• Exercise brief: The records should be repeated word for word, pictures excluded.

───

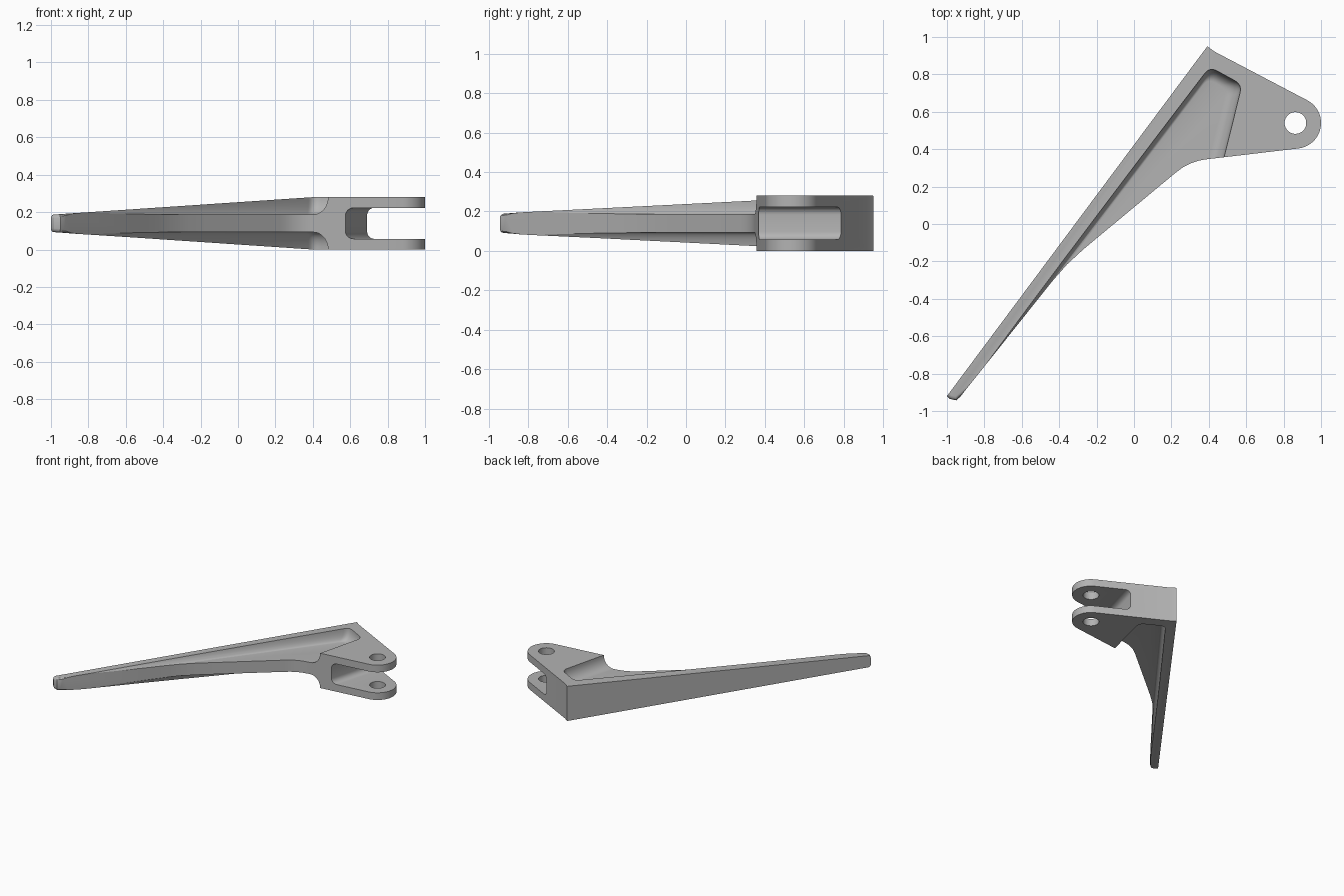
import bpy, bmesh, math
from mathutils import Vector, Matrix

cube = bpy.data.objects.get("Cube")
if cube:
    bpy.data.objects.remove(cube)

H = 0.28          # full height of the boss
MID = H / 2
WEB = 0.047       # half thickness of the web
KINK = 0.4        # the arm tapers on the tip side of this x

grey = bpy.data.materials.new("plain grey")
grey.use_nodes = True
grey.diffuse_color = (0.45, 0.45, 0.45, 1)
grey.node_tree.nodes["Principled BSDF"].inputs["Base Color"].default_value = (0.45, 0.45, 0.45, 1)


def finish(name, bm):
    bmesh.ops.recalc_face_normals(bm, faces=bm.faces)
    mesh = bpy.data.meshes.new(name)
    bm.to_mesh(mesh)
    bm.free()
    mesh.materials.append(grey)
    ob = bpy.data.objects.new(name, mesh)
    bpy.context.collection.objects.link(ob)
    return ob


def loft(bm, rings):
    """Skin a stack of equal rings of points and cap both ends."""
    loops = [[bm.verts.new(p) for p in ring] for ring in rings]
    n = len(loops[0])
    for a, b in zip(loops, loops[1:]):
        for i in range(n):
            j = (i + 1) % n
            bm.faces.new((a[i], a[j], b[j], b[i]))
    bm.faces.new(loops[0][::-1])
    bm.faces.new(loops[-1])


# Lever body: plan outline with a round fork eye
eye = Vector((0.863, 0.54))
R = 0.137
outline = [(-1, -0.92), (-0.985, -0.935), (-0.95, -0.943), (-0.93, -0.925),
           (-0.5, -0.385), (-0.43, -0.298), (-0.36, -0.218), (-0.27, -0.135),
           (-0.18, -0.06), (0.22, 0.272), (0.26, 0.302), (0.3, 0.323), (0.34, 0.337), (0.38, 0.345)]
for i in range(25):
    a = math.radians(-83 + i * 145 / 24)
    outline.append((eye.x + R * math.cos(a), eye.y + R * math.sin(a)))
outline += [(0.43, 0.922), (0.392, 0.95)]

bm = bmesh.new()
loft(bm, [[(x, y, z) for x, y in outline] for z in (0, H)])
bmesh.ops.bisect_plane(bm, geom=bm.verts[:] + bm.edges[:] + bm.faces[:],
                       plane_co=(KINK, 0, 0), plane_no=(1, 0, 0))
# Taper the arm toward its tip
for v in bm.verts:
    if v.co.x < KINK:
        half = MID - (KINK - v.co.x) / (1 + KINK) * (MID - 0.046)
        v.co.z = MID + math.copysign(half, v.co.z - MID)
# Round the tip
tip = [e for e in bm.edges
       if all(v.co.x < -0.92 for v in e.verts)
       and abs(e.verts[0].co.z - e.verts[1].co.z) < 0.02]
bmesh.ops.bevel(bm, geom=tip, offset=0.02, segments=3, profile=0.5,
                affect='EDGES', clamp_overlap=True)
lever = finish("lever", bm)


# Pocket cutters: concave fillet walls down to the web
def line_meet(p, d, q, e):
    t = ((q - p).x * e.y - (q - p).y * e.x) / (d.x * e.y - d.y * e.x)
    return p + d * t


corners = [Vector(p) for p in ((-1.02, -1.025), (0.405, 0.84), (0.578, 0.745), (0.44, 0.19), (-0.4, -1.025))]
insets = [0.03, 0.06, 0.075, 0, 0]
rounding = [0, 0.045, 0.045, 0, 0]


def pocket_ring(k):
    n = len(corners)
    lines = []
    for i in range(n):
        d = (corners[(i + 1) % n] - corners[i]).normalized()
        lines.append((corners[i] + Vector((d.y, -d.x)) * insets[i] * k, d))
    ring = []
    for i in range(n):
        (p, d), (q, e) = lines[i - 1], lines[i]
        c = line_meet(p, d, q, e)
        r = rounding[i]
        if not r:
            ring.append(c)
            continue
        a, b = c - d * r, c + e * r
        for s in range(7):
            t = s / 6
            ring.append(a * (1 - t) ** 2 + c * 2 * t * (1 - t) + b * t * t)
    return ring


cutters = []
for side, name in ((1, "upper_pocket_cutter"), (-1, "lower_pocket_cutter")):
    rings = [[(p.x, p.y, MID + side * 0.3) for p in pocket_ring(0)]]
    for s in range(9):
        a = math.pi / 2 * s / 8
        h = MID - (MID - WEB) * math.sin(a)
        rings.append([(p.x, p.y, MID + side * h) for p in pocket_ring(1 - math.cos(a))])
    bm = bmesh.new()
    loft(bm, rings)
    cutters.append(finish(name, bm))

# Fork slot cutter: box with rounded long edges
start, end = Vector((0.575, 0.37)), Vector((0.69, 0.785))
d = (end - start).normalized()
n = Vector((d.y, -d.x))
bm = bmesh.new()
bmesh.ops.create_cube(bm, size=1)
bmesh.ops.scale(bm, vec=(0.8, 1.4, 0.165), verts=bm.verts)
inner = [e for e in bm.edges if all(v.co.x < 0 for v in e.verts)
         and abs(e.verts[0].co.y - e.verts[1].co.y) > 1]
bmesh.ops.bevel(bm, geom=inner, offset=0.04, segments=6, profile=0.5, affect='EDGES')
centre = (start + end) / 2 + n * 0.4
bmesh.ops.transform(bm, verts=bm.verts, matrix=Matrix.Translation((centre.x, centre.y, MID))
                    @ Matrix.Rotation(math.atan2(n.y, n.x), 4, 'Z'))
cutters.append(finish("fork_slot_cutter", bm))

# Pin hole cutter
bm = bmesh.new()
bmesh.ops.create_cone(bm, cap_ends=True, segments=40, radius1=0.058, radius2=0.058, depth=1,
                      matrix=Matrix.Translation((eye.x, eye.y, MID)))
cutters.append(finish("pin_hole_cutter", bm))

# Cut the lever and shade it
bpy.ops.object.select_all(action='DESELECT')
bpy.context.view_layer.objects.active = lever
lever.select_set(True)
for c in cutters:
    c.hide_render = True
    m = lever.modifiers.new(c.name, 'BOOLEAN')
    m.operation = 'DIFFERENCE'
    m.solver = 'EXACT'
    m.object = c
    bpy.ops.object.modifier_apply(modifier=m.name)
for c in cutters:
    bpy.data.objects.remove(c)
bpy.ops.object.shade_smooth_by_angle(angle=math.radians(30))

───

• Exercise result:
import bpy, bmesh, math
from mathutils import Vector, Matrix

cube = bpy.data.objects.get("Cube")
if cube:
    bpy.data.objects.remove(cube)

H = 0.28          # full height of the boss
MID = H / 2
WEB = 0.047       # half thickness of the web
KINK = 0.4        # the arm tapers on the tip side of this x

grey = bpy.data.materials.new("plain grey")
grey.use_nodes = True
grey.diffuse_color = (0.45, 0.45, 0.45, 1)
grey.node_tree.nodes["Principled BSDF"].inputs["Base Color"].default_value = (0.45, 0.45, 0.45, 1)


def finish(name, bm):
    bmesh.ops.recalc_face_normals(bm, faces=bm.faces)
    mesh = bpy.data.meshes.new(name)
    bm.to_mesh(mesh)
    bm.free()
    mesh.materials.append(grey)
    ob = bpy.data.objects.new(name, mesh)
    bpy.context.collection.objects.link(ob)
    return ob


def loft(bm, rings):
    """Skin a stack of equal rings of points and cap both ends."""
    loops = [[bm.verts.new(p) for p in ring] for ring in rings]
    n = len(loops[0])
    for a, b in zip(loops, loops[1:]):
        for i in range(n):
            j = (i + 1) % n
            bm.faces.new((a[i], a[j], b[j], b[i]))
    bm.faces.new(loops[0][::-1])
    bm.faces.new(loops[-1])


# Lever body: plan outline with a round fork eye
eye = Vector((0.863, 0.54))
R = 0.137
outline = [(-1, -0.92), (-0.985, -0.935), (-0.95, -0.943), (-0.93, -0.925),
           (-0.5, -0.385), (-0.43, -0.298), (-0.36, -0.218), (-0.27, -0.135),
           (-0.18, -0.06), (0.22, 0.272), (0.26, 0.302), (0.3, 0.323), (0.34, 0.337), (0.38, 0.345)]
for i in range(25):
    a = math.radians(-83 + i * 145 / 24)
    outline.append((eye.x + R * math.cos(a), eye.y + R * math.sin(a)))
outline += [(0.43, 0.922), (0.392, 0.95)]

bm = bmesh.new()
loft(bm, [[(x, y, z) for x, y in outline] for z in (0, H)])
bmesh.ops.bisect_plane(bm, geom=bm.verts[:] + bm.edges[:] + bm.faces[:],
                       plane_co=(KINK, 0, 0), plane_no=(1, 0, 0))
# Taper the arm toward its tip
for v in bm.verts:
    if v.co.x < KINK:
        half = MID - (KINK - v.co.x) / (1 + KINK) * (MID - 0.046)
        v.co.z = MID + math.copysign(half, v.co.z - MID)
# Round the tip
tip = [e for e in bm.edges
       if all(v.co.x < -0.92 for v in e.verts)
       and abs(e.verts[0].co.z - e.verts[1].co.z) < 0.02]
bmesh.ops.bevel(bm, geom=tip, offset=0.02, segments=3, profile=0.5,
                affect='EDGES', clamp_overlap=True)
lever = finish("lever", bm)


# Pocket cutters: concave fillet walls down to the web
def line_meet(p, d, q, e):
    t = ((q - p).x * e.y - (q - p).y * e.x) / (d.x * e.y - d.y * e.x)
    return p + d * t


corners = [Vector(p) for p in ((-1.02, -1.025), (0.405, 0.84), (0.578, 0.745), (0.44, 0.19), (-0.4, -1.025))]
insets = [0.03, 0.06, 0.075, 0, 0]
rounding = [0, 0.045, 0.045, 0, 0]


def pocket_ring(k):
    n = len(corners)
    lines = []
    for i in range(n):
        d = (corners[(i + 1) % n] - corners[i]).normalized()
        lines.append((corners[i] + Vector((d.y, -d.x)) * insets[i] * k, d))
    ring = []
    for i in range(n):
        (p, d), (q, e) = lines[i - 1], lines[i]
        c = line_meet(p, d, q, e)
        r = rounding[i]
        if not r:
            ring.append(c)
            continue
        a, b = c - d * r, c + e * r
        for s in range(7):
            t = s / 6
            ring.append(a * (1 - t) ** 2 + c * 2 * t * (1 - t) + b * t * t)
    return ring


cutters = []
for side, name in ((1, "upper_pocket_cutter"), (-1, "lower_pocket_cutter")):
    rings = [[(p.x, p.y, MID + side * 0.3) for p in pocket_ring(0)]]
    for s in range(9):
        a = math.pi / 2 * s / 8
        h = MID - (MID - WEB) * math.sin(a)
        rings.append([(p.x, p.y, MID + side * h) for p in pocket_ring(1 - math.cos(a))])
    bm = bmesh.new()
    loft(bm, rings)
    cutters.append(finish(name, bm))

# Fork slot cutter: box with rounded long edges
start, end = Vector((0.575, 0.37)), Vector((0.69, 0.785))
d = (end - start).normalized()
n = Vector((d.y, -d.x))
bm = bmesh.new()
bmesh.ops.create_cube(bm, size=1)
bmesh.ops.scale(bm, vec=(0.8, 1.4, 0.165), verts=bm.verts)
inner = [e for e in bm.edges if all(v.co.x < 0 for v in e.verts)
         and abs(e.verts[0].co.y - e.verts[1].co.y) > 1]
bmesh.ops.bevel(bm, geom=inner, offset=0.04, segments=6, profile=0.5, affect='EDGES')
centre = (start + end) / 2 + n * 0.4
bmesh.ops.transform(bm, verts=bm.verts, matrix=Matrix.Translation((centre.x, centre.y, MID))
                    @ Matrix.Rotation(math.atan2(n.y, n.x), 4, 'Z'))
cutters.append(finish("fork_slot_cutter", bm))

# Pin hole cutter
bm = bmesh.new()
bmesh.ops.create_cone(bm, cap_ends=True, segments=40, radius1=0.058, radius2=0.058, depth=1,
                      matrix=Matrix.Translation((eye.x, eye.y, MID)))
cutters.append(finish("pin_hole_cutter", bm))

# Cut the lever and shade it
bpy.ops.object.select_all(action='DESELECT')
bpy.context.view_layer.objects.active = lever
lever.select_set(True)
for c in cutters:
    c.hide_render = True
    m = lever.modifiers.new(c.name, 'BOOLEAN')
    m.operation = 'DIFFERENCE'
    m.solver = 'EXACT'
    m.object = c
    bpy.ops.object.modifier_apply(modifier=m.name)
for c in cutters:
    bpy.data.objects.remove(c)
bpy.ops.object.shade_smooth_by_angle(angle=math.radians(30))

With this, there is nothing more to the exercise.